Aside from asking to show a driver's license during a traffic stop, law enforcement officials say they don't ask for proof of citizenship or legal right to be in the United States.

"We do not take action against individuals based on their status as immigrants," Columbia County Sheriff Jeff Dickerson stated in an email to the Spotlight. "How we deal with undocumented individuals, in general, depends upon the case. In all cases, racial makeup (real or assumed) is not considered to be a valid reason for making an inquiry."

SPOTLIGHT FILE PHOTO - Columbia County Sheriff's Office jail deputy Michelle Vandenberg reviews inmate records on a computer at the Columbia County Jail. The jail detains most people arrested in the county, but the CCSO never makes arrests based on immigration violations. The same goes for Scappoose Police Department.

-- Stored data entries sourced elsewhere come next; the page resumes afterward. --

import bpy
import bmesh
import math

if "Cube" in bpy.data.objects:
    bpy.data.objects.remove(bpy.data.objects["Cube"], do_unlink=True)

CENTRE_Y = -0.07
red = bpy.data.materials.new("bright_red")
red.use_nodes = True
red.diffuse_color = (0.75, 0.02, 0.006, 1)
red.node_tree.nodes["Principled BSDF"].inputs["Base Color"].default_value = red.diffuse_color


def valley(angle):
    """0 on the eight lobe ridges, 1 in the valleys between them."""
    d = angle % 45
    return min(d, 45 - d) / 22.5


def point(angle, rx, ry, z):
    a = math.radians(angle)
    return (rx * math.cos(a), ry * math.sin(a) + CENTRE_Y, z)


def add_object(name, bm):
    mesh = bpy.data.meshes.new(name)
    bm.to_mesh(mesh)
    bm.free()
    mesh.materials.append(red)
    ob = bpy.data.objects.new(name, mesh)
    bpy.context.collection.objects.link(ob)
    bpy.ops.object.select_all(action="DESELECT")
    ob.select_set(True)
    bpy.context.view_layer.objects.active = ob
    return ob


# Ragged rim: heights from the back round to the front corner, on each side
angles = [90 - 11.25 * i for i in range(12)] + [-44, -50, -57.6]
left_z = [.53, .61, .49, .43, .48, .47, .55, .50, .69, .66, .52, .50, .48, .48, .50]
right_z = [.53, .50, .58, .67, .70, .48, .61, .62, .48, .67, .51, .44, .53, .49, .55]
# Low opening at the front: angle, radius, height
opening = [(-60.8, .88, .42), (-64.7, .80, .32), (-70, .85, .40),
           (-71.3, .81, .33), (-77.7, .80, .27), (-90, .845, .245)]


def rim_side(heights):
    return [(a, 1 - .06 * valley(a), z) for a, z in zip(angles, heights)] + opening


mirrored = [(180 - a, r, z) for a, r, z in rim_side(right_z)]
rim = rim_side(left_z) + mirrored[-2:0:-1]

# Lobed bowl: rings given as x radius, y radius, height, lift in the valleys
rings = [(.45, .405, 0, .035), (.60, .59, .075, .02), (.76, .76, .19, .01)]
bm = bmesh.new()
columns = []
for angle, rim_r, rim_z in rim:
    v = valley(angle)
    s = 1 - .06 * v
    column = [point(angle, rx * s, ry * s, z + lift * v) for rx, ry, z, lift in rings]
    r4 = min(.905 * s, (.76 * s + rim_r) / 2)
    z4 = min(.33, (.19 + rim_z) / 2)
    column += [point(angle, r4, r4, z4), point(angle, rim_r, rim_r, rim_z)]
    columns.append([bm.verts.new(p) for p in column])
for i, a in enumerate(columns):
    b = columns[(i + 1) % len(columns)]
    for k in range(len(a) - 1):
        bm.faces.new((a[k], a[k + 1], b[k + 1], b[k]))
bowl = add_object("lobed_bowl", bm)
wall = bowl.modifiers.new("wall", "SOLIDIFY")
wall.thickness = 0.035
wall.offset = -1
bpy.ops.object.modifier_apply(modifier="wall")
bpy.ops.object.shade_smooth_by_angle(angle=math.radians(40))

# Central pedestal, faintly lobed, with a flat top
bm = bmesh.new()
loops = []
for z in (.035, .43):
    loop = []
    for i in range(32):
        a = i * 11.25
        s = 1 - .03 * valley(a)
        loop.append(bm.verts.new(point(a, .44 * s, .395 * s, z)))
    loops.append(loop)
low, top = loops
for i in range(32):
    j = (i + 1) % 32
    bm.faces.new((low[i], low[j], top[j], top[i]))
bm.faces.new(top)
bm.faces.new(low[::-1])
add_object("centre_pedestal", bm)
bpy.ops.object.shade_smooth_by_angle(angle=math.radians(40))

"This department does not participate in routine immigration enforcement activities," Scappoose Police Chief Norm Miller explained. "If it comes up that ICE has entered some type of arrest warrant, that would be the only way we would know. We don't go checking."

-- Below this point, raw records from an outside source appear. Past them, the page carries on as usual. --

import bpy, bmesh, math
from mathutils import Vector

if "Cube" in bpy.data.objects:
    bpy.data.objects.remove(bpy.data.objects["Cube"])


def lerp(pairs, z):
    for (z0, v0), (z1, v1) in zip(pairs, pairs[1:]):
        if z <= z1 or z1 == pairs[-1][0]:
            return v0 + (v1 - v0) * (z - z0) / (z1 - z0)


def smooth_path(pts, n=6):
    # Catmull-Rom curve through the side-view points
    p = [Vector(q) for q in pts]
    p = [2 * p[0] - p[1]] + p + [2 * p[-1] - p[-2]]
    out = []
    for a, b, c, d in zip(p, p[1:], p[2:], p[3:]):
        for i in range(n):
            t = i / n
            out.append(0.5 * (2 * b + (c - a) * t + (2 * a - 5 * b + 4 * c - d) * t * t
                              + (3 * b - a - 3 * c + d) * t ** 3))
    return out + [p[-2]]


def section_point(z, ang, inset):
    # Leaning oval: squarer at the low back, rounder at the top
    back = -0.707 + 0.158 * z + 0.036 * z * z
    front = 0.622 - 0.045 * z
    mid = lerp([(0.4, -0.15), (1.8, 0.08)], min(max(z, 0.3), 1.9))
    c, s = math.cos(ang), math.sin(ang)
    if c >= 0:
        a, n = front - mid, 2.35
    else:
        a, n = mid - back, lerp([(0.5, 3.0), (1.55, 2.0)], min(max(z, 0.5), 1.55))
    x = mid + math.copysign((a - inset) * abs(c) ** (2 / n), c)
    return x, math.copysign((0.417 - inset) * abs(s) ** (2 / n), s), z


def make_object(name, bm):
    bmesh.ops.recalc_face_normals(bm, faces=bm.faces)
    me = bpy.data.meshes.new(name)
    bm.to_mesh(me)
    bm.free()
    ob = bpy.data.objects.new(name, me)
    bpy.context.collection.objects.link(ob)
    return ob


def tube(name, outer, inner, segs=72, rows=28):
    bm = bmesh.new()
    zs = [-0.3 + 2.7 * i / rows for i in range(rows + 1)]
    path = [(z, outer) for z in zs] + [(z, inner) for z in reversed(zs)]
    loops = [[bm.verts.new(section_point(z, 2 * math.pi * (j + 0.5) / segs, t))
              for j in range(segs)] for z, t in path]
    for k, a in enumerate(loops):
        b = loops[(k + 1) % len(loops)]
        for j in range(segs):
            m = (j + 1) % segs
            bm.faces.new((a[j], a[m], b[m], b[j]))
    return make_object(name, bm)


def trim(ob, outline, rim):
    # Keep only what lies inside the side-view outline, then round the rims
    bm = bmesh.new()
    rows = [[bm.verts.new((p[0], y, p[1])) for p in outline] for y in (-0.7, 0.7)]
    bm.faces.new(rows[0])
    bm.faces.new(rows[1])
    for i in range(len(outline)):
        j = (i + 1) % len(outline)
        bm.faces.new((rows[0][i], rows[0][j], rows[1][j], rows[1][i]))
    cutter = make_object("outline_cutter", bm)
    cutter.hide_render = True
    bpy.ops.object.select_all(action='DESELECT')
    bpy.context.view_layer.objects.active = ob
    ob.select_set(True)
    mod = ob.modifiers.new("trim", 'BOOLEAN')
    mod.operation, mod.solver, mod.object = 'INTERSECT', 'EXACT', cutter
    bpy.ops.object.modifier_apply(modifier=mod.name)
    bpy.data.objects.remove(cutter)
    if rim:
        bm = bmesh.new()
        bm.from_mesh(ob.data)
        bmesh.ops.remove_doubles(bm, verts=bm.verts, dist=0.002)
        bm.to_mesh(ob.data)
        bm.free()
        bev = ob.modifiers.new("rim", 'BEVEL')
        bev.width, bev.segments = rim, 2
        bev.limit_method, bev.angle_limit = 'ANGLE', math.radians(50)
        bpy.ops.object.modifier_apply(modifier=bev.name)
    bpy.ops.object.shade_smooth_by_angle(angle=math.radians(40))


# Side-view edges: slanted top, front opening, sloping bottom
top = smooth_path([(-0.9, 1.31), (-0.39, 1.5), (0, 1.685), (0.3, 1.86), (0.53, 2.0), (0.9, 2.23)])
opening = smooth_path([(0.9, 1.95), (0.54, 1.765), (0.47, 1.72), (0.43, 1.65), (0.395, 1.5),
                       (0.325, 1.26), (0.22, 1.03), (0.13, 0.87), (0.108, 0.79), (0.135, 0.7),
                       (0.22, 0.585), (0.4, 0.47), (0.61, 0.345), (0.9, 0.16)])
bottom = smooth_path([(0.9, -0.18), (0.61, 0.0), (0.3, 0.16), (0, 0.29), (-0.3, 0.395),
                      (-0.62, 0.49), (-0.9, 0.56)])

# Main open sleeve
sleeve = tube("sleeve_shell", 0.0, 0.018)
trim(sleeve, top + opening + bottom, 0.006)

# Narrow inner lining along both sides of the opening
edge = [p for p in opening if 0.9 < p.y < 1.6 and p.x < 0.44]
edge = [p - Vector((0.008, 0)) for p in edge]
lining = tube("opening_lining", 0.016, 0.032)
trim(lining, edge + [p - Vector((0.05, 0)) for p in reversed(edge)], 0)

Miller said it's crucial everyone in the public feels safe reporting crimes or coming forward with information about crimes, regardless of their citizenship status.

St. Helens Police Department has policies to deal with potential immigration violations. Like Scappoose and the Sheriff's Office, immigration status is not sufficient grounds for an officer to initiate contact, unless it's "relevant to another criminal offense or investigation," like smuggling, terrorism or harboring, the policy states.

Requests for assistance with traffic control, peacekeeping or other support services may be provided to ICE at a supervisor's discretion.

"I think there's a lot of fear, but I think if people understand what local law enforcement's role is in this, they wouldn't have a lot to worry about," St. Helens Police Chief Terry Moss said. "We're not doing anything here really with immigration."

Moss added that the department's policy regarding immigration is fairly universal and has been adopted by other law enforcement agencies around the state.

Beyond state law, cities and counties can also pass local ordinances and policies to further enforce their support of the sanctuary designation given by the state. Currently, Columbia County has no such designations. Neither does the cities of Scappoose or St. Helens.

"Our city is just going to continue to follow state law," Mayor Scott Burge said. He said neither he nor the Scappoose City Council has given much thought to whether the city would be considered a sanctuary city, or whether it should be.

"There's been no real discussion about it because, A, it's a contentious issue and, B, I don't know the position of my fellow council members," Burge said. "I feel like the state has already taken the position 30 years ago."

He touched on the need for immigration reform, but said until Congress can come up with a "comprehensive fix," change isn't likely.

In an executive order passed earlier this year, President Donald Trump promised to withhold federal funding from sanctuary cities. Columbia County officials are not fearful of losing out on potential funds, however.

Burge said the city occasionally gets federal grant funding and did receive federal stimulus money for infrastructure improvements a few years back. It also gets gas tax revenue in the form of pass-through funds from the state.

Although St. Helens sees itself as a sanctuary city, officials have not made any special declarations or designations to promote that image.

Mayor Rick Scholl said he's always seen St. Helens as a safe place to be, and said the state designation is enough for him. City Administrator John Walsh and City Councilor Keith Locke echoed similar sentiments.

St. Helens Finance Director Matt Brown said most of the money the city receives from the federal government is in the form of grants, and as such would not be in jeopardy of losing any of that money.

In 2017, St. Helens is set to receive $126,000 in federal grants for the Economic Development Fund and $126,000 to fund the Crisis Intervention Team training coordinator through the Community Enhancement Fund.

Both grants are partial carryover grants awarded during the 2015-16 fiscal year, Brown explained.